Your answer must hold only the lines below from the line containing "bpy.context.collection.objects.link(ob)" through the line containing "up, width, height);", each reproduced exactly.

---*---

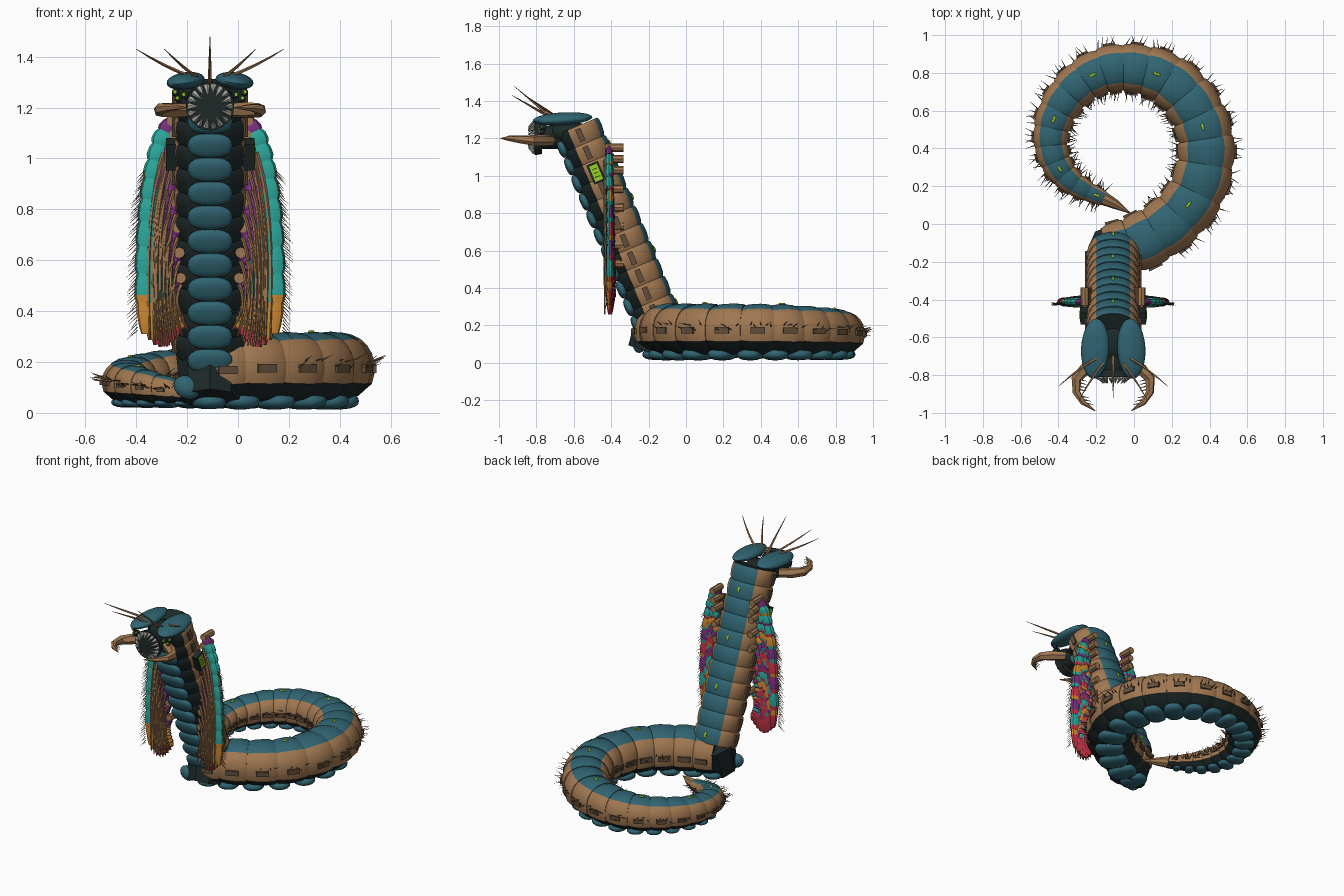
import bpy, bmesh, math, random
from mathutils import Vector, Matrix

random.seed(4)
if "Cube" in bpy.data.objects:
    bpy.data.objects.remove(bpy.data.objects["Cube"])

def material(name, *rgb):
    m = bpy.data.materials.new(name)
    m.use_nodes = True
    m.diffuse_color = (*rgb, 1)
    m.node_tree.nodes["Principled BSDF"].inputs["Base Color"].default_value = (*rgb, 1)
    return m

TEAL = material("deep teal", .03, .13, .17)
BROWN = material("tan brown", .35, .185, .082)
DARK = material("near black", .013, .022, .022)
BRIGHT = material("bright teal", .025, .39, .33)
PURPLE = material("purple", .19, .03, .21)
ORANGE = material("orange", .62, .25, .03)
RED = material("crimson", .56, .035, .065)
LIME = material("lime", .32, .65, .015)
BONE = material("bone grey", .42, .42, .38)
UMBER = material("umber", .12, .075, .043)
MID = -.11                       # x of the neck's mirror plane

def finish(bm, name, *mats, angle=40):
    bmesh.ops.recalc_face_normals(bm, faces=bm.faces)
    me = bpy.data.meshes.new(name)
    bm.to_mesh(me)
    bm.free()
    for m in mats:
        me.materials.append(m)
    for p in me.polygons:
        p.use_smooth = True
    me.set_sharp_from_angle(angle=math.radians(angle))
    ob = bpy.data.objects.new(name, me)
    bpy.context.collection.objects.link(ob)

def basis(c, x, y, z, size):
    m = Matrix((x * size[0], y * size[1], z * size[2])).transposed().to_4x4()
    m.translation = c
    return m

def turned(c, size, rot=(0, 0, 0)):
    r = Matrix.Rotation(rot[2], 4, 'Z') @ Matrix.Rotation(rot[1], 4, 'Y') @ Matrix.Rotation(rot[0], 4, 'X')
    return Matrix.Translation(c) @ r @ Matrix.Diagonal((*size, 1))

def soft(v, power):
    return math.copysign(abs(v) ** power, v)

def ball(bm, m, n=16, power=1):
    """Ellipsoid; a power below 1 squares it off."""
    made = bmesh.ops.create_uvsphere(bm, u_segments=n, v_segments=n // 2, radius=1)
    for v in made["verts"]:
        v.co = m @ Vector([soft(x, power) for x in v.co])

def block(bm, m):
    bmesh.ops.create_cube(bm, size=2, matrix=m)

def rod(bm, a, b, r1, r2, n=4):
    a, b = Vector(a), Vector(b)
    m = Matrix.Translation((a + b) / 2) @ (b - a).to_track_quat('Z', 'Y').to_matrix().to_4x4()
    bmesh.ops.create_cone(bm, cap_ends=True, segments=n, radius1=r1, radius2=r2, depth=(b - a).length, matrix=m)

def loft(bm, rings, n, rule, shape=lambda a: 1, power=1):
    """Skin rings of (centre, side, up, width, height); rule(angle, ring) picks the colour."""
    step = 2 * math.pi / n
    loops = []
    for c, side, up, w, h in rings:
        angles = [(k + .5) * step for k in range(n)]
        loops.append([bm.verts.new(c + side * soft(math.sin(a), power) * w * shape(a)
                                   + up * soft(math.cos(a), power) * h * shape(a)) for a in angles])
    for i in range(len(loops) - 1):
        for k in range(n):
            j = (k + 1) % n
            f = bm.faces.new((loops[i][k], loops[i][j], loops[i + 1][j], loops[i + 1][k]))
            f.material_index = rule(math.degrees((k + 1) * step), i)
    for ring, i in ((loops[0], 0), (loops[-1], len(loops) - 1)):
        bm.faces.new(ring).material_index = rule(180, i)

def tube(bm, pts, radii, n=6):
    pts = [Vector(p) for p in pts]
    rings = []
    for i, p in enumerate(pts):
        t = (pts[min(i + 1, len(pts) - 1)] - pts[max(i - 1, 0)]).normalized()
        side = t.cross(Vector((.3, .2, 1))).normalized()
        rings.append((p, side, side.cross(t), radii[i], radii[i]))
    loft(bm, rings, n, lambda a, i: 0)

def bezier(a, b, c, t):
    return Vector(a) * (1 - t) ** 2 + Vector(b) * 2 * t * (1 - t) + Vector(c) * t * t

# Coil path on the ground: x, y, half width
COIL = [Vector(p) for p in (
    (-.14, -.15, .14), (.02, -.10, .15), (.19, 0, .15), (.32, .15, .15), (.38, .34, .15), (.365, .51, .148),
    (.29, .66, .143), (.17, .77, .137), (.02, .82, .13), (-.13, .82, .123), (-.26, .765, .115), (-.36, .67, .107),
    (-.425, .55, .098), (-.44, .43, .09), (-.41, .32, .082), (-.345, .235, .07), (-.26, .18, .056), (-.16, .135, .04))]

def coil_point(s):
    f = min(max(s, 0), 1) * (len(COIL) - 1)
    i = min(int(f), len(COIL) - 2)
    t = f - i
    p1, p2 = COIL[i], COIL[i + 1]
    p0 = COIL[i - 1] if i else p1 * 2 - p2
    p3 = COIL[i + 2] if i + 2 < len(COIL) else p2 * 2 - p1
    return (p1 * 2 + (p2 - p0) * t + (p0 * 2 - p1 * 5 + p2 * 4 - p3) * t ** 2 + (p1 * 3 - p0 - p2 * 3 + p3) * t ** 3) / 2

def coil(s):
    p = coil_point(s)
    d = coil_point(s + .01) - coil_point(s - .01)
    t = Vector((d.x, d.y, 0)).normalized()
    up = Vector((0, 0, 1))
    return Vector((p.x, p.y, .035 + p.z * .93)), t.cross(up), up, t, p.z, p.z * .93

def neck(s):
    a, b = Vector((MID, -.15, .23)), Vector((MID, -.585, 1.265))
    t = (b - a).normalized()
    side = Vector((1, 0, 0))
    return a.lerp(b, s), side, t.cross(side), t, .138, .125

def skin_colour(a, i):
    a = min(a, 360 - a)
    return 0 if a < 37 else 1 if a < 112 else 2

def body(name, frame, count, plate, spiny):
    """Banded skin, belly plates of (length, thickness), vents, lights and spines."""
    skin, plates, vents, spots, spines = (bmesh.new() for _ in range(5))
    rings = []
    for k in range(count):
        for f, g in ((0, .94), (.2, 1), (.6, 1.03), (.9, 1.01), (1, .97)):
            c, side, up, t, w, h = frame((k + f) / count)
            rings.append((c, side, up, w * g, h * g))
        c, side, up, t, w, h = frame((k + .2) / count)
        ball(plates, basis(c - up * h * .92, side, t, up, (w * .64, w * plate[0], w * plate[1])), 20, .8)
        c, side, up, t, w, h = frame((k + .5) / count)
        for sg in (-1, 1):
            block(vents, basis(c + side * sg * w * 1.02, side, t, up, (.009, w * .26, w * .11)))
            for j in range(5 if spiny and k > 1 else 0):
                c2, s2, u2, t2, w2, h2 = frame((k + .3 + .15 * j) / count)
                p = c2 + s2 * sg * w2 + u2 * h2 * random.uniform(-.05, .25)
                rod(spines, p, p + s2 * sg * random.uniform(.035, .055) + t2 * random.uniform(-.025, .025)
                    + u2 * random.uniform(0, .03), .0035, .0005, 3)
        if k % 3 == 0:
            ball(spots, basis(c + up * h * 1.03, side, t, up, (.008, .022, .007)), 8)
    loft(skin, rings, 24, skin_colour, lambda a: 1 if math.cos(a) > -.4 else .92, .9)
    finish(skin, name + "_segments", TEAL, BROWN, DARK, angle=25)
    finish(plates, name + "_belly_plates", TEAL)
    finish(vents, name + "_side_vents", UMBER)
    finish(spots, name + "_back_lights", LIME)
    if spiny:
        finish(spines, name + "_spines", UMBER)

body("coil", coil, 22, (.46, .22), True)
body("neck", neck, 11, (.37, .18), False)

# Tail spike and the joint under the neck
bm = bmesh.new()
tube(bm, [(-.18, .145, .075), (-.1, .105, .07), (-.015, .055, .065)], (.04, .026, .002), 8)
finish(bm, "tail_spike", BROWN)
bm = bmesh.new()
rod(bm, (MID, -.13, .25), (MID, -.2, .055), .135, .115, 8)
finish(bm, "neck_joint", DARK)
bm = bmesh.new()
ball(bm, turned((-.2, -.25, .1), (.055, .035, .045), (0, .5, 0)))
finish(bm, "joint_plate", TEAL)

# Head core, mouth ring and teeth
bm = bmesh.new()
ball(bm, turned((MID, -.62, 1.23), (.1, .12, .06)))
rod(bm, (MID, -.6, 1.21), (MID, -.78, 1.205), .07, .06, 16)
rod(bm, (MID, -.77, 1.205), (MID, -.81, 1.205), .088, .095, 24)
finish(bm, "head_core", DARK)
bm = bmesh.new()
for k in range(18):
    a = k * math.pi / 9
    d = Vector((math.cos(a), 0, math.sin(a)))
    c = Vector((MID, -.81, 1.205))
    rod(bm, c + d * .082, c + d * (.042 if k % 2 else .055) + Vector((0, -.035, 0)), .013, .001, 5)
finish(bm, "teeth", BONE)

# Head lobes, eyes, mandibles and feelers, mirrored
lobes, eyes, sockets, jaws, barbs, feelers = (bmesh.new() for _ in range(6))
for sg in (-1, 1):
    P = lambda u, y, z: Vector((MID + sg * u, y, z))
    ball(lobes, turned(P(.096, -.66, 1.305), (.075, .16, .033), (.06, sg * .12, sg * .06)), 24)
    for u, y, z in ((.1, -.775, 1.25), (.125, -.77, 1.235), (.135, -.76, 1.26)):
        ball(sockets, turned(P(u, y, z), (.016, .016, .016)), 10)
        ball(eyes, turned(P(u + .003, y - .011, z + .002), (.0085, .008, .0085)), 8)
    jaw = [P(.08, -.72, 1.19), P(.15, -.77, 1.19), P(.195, -.82, 1.19), P(.195, -.89, 1.195), P(.16, -.945, 1.2), P(.095, -.99, 1.2)]
    tube(jaws, jaw, (.028, .032, .028, .021, .015, .002), 6)
    for k in range(7):
        p = jaw[2].lerp(jaw[3], k / 4) if k < 4 else jaw[3].lerp(jaw[4], (k - 3) / 3)
        rod(barbs, p, p + Vector((-sg * .055, -.012, 0)), .006, .001)
    for base, bend, tip in (((.07, -.7, 1.32), (.18, -.76, 1.36), (.29, -.86, 1.43)),
                            ((.04, -.72, 1.31), (.1, -.79, 1.35), (.18, -.93, 1.43))):
        tube(feelers, [bezier(P(*base), P(*bend), P(*tip), k / 4) for k in range(5)], (.008, .007, .006, .004, .001), 5)
tube(feelers, [(MID, -.7, 1.29), (MID, -.8, 1.38), (MID, -.92, 1.48)], (.009, .006, .001), 5)
finish(lobes, "head_lobes", TEAL)
finish(sockets, "eye_sockets", DARK)
finish(eyes, "eyes", LIME)
finish(jaws, "mandibles", BROWN, angle=30)
finish(barbs, "mandible_barbs", BONE)
finish(feelers, "feelers", BROWN)

# Side pods lying along the neck
pods, panels = bmesh.new(), bmesh.new()
for sg in (-1, 1):
    c, side, up, t, w, h = neck(.76)
    c = c + side * sg * .15
    block(pods, basis(c, side, up, t, (.024, .033, .055)))
    block(panels, basis(c + side * sg * .0245, side, up, t, (.002, .022, .044)))
    for k in range(-1, 2):
        block(pods, basis(c + side * sg * .025 + t * k * .022, side, up, t, (.003, .015, .002)))
finish(pods, "side_pods", DARK)
finish(panels, "pod_panels", LIME)

# Folded wings: layered feathers with quills, hairs and root knobs
feathers, quills, hairs, knobs = (bmesh.new() for _ in range(4))
CELLS = 10
ROOTS = (1.15, 1.09, 1.03, .93, .83, .73, .63, .53)
UPPER, LOWER = (0, 1, 3, 2, 1), (3, 1, 3, 2, 0)      # colour cycles on the rear faces

def feather_colour(a, r, i, rings):
    z = rings[r][0].z
    if math.cos(math.radians(a)) > .3 and z < 1.08:
        return (UPPER if z > .75 else LOWER)[(r // 2 + 2 * i) % 5] if z > .4 else 3
    if r < (4 if i == 0 else 15):
        return 0
    return 1 if z > .47 else 2 if z > .34 or i < 2 else 3

for sg in (-1, 1):
    for i, top in enumerate(ROOTS):
        P = lambda u, z: Vector((MID + sg * u, -.412 + .002 * i, z))
        root = P(.15 - .005 * i, top)
        knee = P(.27 - .012 * i, top * .8 + .03)
        tip = P(.25 - .02 * i, .31 - .05 * math.sin(i * .5))
        half = .043 if i == 0 else .028
        rings = []
        for k in range(CELLS):
            for f, g in ((0, .82), (.3, 1), (.75, 1.05), (1, .9)):
                t = (k + f) / CELLS
                d = (bezier(root, knee, tip, t + .01) - bezier(root, knee, tip, t - .01)).normalized()
                taper = min(1, .6 + t * 3) * (1 if t < .9 else 1 - (t - .9) * 5)
                rings.append((bezier(root, knee, tip, t), d.cross(Vector((0, 1, 0))), Vector((0, 1, 0)), half * g * taper, .024 * g * taper))
        loft(feathers, rings, 10, lambda a, r: feather_colour(a, r, i, rings))
        # Thin quills lie on the front of each feather
        for off in (-.75,) if i == 0 else (-.75, .2):
            line = [bezier(root, knee, tip, .15 + .85 * k / 12) + Vector((sg * half * off, -.022 - .002 * i, 0)) for k in range(13)]
            tube(quills, line, [.0085 - .0004 * k for k in range(13)], 5)
        for k in range(60):
            t = .35 + .65 * k / 60
            p = bezier(root, knee, tip, t) + Vector((sg * half * (.8 if i == 0 else 0), -.012, 0))
            if i == 0 or k % 6 == 0:
                rod(hairs, p, p + Vector((sg * random.uniform(.025, .045), random.uniform(-.01, .01), -.035)), .0025, .0005, 3)
        rod(knobs, root + Vector((0, -.02, 0)), Vector((root.x, -.335, root.z)), .022, .022, 8)
finish(feathers, "wing_feathers", PURPLE, BRIGHT, ORANGE, RED, angle=30)
finish(quills, "wing_quills", BROWN)
finish(hairs, "wing_hairs", UMBER)
finish(knobs, "wing_root_knobs", BROWN)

---*---

§ RESPONSE TO THE TASK:
    bpy.context.collection.objects.link(ob)

def basis(c, x, y, z, size):
    m = Matrix((x * size[0], y * size[1], z * size[2])).transposed().to_4x4()
    m.translation = c
    return m

def turned(c, size, rot=(0, 0, 0)):
    r = Matrix.Rotation(rot[2], 4, 'Z') @ Matrix.Rotation(rot[1], 4, 'Y') @ Matrix.Rotation(rot[0], 4, 'X')
    return Matrix.Translation(c) @ r @ Matrix.Diagonal((*size, 1))

def soft(v, power):
    return math.copysign(abs(v) ** power, v)

def ball(bm, m, n=16, power=1):
    """Ellipsoid; a power below 1 squares it off."""
    made = bmesh.ops.create_uvsphere(bm, u_segments=n, v_segments=n // 2, radius=1)
    for v in made["verts"]:
        v.co = m @ Vector([soft(x, power) for x in v.co])

def block(bm, m):
    bmesh.ops.create_cube(bm, size=2, matrix=m)

def rod(bm, a, b, r1, r2, n=4):
    a, b = Vector(a), Vector(b)
    m = Matrix.Translation((a + b) / 2) @ (b - a).to_track_quat('Z', 'Y').to_matrix().to_4x4()
    bmesh.ops.create_cone(bm, cap_ends=True, segments=n, radius1=r1, radius2=r2, depth=(b - a).length, matrix=m)

def loft(bm, rings, n, rule, shape=lambda a: 1, power=1):
    """Skin rings of (centre, side, up, width, height); rule(angle, ring) picks the colour."""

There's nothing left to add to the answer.